## [What the exercise asks]
For the entries below, print exactly the lines between the line holding "1.605, 0.03, 1.335)]" and the line holding "0, 1.76, front)", inclusive, and nothing else.

[Start of section]

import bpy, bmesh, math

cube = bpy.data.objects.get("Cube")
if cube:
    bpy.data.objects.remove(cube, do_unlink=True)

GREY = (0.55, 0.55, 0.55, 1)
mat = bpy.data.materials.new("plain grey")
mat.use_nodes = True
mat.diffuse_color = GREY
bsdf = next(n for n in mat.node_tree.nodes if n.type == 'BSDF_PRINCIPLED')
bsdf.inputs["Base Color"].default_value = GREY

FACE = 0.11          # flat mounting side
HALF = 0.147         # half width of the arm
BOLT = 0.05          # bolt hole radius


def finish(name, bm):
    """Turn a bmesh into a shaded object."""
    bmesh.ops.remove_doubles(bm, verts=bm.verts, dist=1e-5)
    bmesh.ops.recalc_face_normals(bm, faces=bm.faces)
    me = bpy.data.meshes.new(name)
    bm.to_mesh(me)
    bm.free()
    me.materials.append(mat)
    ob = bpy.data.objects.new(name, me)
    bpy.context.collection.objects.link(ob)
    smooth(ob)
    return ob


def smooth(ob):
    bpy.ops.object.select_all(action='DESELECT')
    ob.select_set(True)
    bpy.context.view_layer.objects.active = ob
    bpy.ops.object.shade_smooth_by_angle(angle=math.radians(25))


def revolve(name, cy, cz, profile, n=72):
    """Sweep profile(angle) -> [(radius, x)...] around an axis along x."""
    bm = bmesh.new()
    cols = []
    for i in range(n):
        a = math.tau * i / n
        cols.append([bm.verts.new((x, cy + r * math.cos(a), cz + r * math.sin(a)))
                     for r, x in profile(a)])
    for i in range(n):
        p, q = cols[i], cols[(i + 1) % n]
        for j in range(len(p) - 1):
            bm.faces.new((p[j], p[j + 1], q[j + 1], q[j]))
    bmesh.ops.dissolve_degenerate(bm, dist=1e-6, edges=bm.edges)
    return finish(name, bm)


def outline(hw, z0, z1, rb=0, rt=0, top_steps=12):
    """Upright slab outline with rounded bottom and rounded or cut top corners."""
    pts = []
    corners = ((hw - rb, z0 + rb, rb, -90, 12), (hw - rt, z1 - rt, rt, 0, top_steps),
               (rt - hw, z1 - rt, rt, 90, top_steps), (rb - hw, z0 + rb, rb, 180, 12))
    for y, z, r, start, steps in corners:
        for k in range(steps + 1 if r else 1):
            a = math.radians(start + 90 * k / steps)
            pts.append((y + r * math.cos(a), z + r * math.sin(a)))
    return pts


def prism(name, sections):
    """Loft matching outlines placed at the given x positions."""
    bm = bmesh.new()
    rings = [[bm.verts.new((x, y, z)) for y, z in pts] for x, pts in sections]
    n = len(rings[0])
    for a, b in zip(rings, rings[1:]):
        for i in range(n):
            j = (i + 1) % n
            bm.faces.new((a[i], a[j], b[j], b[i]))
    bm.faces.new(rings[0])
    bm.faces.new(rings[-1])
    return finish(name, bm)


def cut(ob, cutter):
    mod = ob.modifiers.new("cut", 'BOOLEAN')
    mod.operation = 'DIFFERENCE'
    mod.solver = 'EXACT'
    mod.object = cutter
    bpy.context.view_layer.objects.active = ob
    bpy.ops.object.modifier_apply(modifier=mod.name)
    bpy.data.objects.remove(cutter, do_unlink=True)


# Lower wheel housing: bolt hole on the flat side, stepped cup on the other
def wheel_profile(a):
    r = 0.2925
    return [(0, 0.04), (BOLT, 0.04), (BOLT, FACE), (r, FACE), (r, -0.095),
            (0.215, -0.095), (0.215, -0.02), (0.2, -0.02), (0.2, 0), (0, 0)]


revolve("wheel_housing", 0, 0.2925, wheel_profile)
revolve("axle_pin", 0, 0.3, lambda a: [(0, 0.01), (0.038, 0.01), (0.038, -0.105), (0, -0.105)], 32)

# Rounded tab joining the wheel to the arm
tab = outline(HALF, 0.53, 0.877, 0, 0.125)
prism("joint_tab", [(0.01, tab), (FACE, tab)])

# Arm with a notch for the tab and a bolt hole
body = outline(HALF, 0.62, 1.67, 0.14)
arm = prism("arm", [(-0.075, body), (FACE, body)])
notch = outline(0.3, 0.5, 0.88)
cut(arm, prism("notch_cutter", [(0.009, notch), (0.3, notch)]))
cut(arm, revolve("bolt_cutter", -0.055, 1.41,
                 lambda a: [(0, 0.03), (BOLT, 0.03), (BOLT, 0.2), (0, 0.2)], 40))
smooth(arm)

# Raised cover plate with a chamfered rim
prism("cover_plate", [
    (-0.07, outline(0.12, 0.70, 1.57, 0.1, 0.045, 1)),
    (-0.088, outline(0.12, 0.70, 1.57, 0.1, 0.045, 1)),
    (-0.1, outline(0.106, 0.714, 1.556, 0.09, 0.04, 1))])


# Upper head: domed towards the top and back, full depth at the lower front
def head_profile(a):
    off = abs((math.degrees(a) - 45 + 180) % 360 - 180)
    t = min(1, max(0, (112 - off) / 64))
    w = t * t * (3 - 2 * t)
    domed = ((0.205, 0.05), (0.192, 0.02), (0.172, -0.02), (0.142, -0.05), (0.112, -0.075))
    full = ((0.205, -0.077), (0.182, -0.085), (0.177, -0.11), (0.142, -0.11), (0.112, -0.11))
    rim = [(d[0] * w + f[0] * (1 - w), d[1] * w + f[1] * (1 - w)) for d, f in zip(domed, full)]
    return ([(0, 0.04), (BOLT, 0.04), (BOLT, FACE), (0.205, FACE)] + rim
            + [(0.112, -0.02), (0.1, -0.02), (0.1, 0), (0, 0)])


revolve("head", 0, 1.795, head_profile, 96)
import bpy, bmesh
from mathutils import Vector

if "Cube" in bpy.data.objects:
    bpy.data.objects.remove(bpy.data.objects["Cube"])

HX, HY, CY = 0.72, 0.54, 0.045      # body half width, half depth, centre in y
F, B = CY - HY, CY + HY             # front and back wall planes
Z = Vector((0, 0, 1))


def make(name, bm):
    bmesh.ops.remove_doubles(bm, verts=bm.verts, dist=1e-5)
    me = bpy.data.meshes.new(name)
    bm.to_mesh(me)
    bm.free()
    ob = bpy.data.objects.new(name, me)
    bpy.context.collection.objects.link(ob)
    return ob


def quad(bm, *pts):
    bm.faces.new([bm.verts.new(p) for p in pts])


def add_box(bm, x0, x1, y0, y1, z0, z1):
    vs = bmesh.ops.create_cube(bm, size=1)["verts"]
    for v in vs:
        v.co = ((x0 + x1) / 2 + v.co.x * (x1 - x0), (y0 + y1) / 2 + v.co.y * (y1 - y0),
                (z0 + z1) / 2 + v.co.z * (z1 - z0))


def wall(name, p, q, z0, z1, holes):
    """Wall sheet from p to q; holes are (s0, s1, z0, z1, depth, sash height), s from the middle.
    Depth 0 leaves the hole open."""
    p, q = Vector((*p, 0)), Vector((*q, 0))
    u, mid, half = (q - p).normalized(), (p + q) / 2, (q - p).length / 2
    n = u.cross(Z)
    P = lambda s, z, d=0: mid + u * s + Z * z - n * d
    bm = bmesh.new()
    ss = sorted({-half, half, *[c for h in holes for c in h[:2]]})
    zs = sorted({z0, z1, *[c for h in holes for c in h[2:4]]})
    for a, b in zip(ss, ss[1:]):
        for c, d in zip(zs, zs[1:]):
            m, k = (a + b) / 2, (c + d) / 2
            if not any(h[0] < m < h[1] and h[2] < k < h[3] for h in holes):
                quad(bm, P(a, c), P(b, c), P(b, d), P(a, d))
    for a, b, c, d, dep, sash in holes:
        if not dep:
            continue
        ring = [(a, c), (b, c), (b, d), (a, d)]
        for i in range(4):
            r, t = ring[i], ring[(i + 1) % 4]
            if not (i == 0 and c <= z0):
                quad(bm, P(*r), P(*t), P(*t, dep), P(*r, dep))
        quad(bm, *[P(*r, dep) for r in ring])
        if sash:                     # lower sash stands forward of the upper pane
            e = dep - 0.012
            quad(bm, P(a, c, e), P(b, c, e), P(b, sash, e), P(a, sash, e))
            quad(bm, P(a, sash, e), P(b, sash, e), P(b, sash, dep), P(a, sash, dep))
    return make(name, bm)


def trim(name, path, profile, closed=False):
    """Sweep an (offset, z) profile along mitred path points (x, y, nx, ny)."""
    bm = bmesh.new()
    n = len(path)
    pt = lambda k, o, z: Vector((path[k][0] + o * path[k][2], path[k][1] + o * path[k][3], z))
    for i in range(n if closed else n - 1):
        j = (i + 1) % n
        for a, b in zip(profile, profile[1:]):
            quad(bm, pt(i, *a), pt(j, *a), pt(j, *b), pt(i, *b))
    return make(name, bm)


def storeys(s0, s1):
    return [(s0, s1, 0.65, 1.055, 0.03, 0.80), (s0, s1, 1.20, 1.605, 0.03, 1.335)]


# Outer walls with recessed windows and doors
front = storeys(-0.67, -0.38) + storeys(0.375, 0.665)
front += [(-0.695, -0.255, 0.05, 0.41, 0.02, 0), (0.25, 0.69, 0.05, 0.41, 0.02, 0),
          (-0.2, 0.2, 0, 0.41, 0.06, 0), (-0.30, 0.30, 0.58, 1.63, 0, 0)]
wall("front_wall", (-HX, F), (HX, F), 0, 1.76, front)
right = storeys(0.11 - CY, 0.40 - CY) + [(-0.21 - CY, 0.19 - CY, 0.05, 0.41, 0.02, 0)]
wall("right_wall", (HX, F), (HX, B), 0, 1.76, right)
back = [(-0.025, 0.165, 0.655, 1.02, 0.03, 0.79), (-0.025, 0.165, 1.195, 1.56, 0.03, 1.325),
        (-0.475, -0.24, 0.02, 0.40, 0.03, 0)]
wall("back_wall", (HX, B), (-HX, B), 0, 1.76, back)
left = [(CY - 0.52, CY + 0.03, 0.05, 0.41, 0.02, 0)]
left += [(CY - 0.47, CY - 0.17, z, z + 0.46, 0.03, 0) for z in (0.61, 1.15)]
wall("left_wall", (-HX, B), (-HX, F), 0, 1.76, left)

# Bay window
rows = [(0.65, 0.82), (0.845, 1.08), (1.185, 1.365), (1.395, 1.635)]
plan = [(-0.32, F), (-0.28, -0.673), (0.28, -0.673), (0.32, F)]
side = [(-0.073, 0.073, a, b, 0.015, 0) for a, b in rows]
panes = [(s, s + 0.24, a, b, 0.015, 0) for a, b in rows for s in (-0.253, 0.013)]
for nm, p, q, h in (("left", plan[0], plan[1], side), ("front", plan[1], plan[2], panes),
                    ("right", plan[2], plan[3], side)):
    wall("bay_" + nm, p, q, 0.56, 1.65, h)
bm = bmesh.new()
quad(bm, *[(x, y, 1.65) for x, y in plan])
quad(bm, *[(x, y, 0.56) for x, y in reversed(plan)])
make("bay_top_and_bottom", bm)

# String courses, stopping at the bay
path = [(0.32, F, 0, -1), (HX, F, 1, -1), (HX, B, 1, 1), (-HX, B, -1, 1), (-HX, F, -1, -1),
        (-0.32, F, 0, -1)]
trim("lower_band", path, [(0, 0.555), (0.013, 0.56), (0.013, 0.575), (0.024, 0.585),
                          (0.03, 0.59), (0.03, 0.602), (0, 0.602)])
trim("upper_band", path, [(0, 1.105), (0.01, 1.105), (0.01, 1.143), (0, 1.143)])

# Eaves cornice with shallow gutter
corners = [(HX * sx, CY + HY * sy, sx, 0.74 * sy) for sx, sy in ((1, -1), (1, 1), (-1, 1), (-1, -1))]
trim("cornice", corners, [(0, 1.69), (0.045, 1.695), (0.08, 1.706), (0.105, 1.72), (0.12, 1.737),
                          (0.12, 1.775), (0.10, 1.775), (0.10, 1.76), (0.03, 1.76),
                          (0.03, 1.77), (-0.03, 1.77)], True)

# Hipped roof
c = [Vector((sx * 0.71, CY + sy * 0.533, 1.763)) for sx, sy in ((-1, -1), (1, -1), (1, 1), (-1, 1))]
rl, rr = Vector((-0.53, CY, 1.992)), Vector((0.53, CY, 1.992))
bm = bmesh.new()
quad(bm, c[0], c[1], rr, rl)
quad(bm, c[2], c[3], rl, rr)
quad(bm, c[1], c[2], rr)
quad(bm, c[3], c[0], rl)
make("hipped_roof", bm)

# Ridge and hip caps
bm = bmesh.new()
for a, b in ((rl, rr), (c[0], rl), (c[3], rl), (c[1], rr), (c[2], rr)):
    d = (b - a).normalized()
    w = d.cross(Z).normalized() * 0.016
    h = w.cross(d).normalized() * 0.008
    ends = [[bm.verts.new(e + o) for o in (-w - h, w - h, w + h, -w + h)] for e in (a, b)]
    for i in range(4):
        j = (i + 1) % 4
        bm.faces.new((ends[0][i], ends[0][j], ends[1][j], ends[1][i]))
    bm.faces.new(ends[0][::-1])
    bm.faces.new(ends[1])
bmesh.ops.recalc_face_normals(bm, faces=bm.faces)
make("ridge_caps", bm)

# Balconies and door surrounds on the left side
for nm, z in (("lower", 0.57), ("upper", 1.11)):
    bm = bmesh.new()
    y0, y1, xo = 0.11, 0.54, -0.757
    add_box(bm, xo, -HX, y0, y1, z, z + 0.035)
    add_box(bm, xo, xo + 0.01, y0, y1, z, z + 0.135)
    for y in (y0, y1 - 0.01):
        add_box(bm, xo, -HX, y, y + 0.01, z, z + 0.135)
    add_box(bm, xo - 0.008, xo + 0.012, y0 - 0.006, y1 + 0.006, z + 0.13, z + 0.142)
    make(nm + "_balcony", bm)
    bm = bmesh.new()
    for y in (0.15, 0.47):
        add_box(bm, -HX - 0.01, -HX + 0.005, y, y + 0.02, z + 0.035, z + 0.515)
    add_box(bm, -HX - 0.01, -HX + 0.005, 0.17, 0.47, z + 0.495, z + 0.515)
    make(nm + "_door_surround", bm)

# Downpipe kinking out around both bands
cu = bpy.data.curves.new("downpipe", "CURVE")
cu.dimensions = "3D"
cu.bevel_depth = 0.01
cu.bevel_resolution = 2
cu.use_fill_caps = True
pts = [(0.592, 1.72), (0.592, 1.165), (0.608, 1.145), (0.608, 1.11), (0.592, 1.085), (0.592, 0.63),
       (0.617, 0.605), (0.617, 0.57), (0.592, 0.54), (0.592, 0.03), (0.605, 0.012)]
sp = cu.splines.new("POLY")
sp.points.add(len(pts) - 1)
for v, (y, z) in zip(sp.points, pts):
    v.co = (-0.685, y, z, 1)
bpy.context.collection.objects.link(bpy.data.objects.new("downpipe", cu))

[End of section]

## [Task answer]
    return [(s0, s1, 0.65, 1.055, 0.03, 0.80), (s0, s1, 1.20, 1.605, 0.03, 1.335)]


# Outer walls with recessed windows and doors
front = storeys(-0.67, -0.38) + storeys(0.375, 0.665)
front += [(-0.695, -0.255, 0.05, 0.41, 0.02, 0), (0.25, 0.69, 0.05, 0.41, 0.02, 0),
          (-0.2, 0.2, 0, 0.41, 0.06, 0), (-0.30, 0.30, 0.58, 1.63, 0, 0)]
wall("front_wall", (-HX, F), (HX, F), 0, 1.76, front)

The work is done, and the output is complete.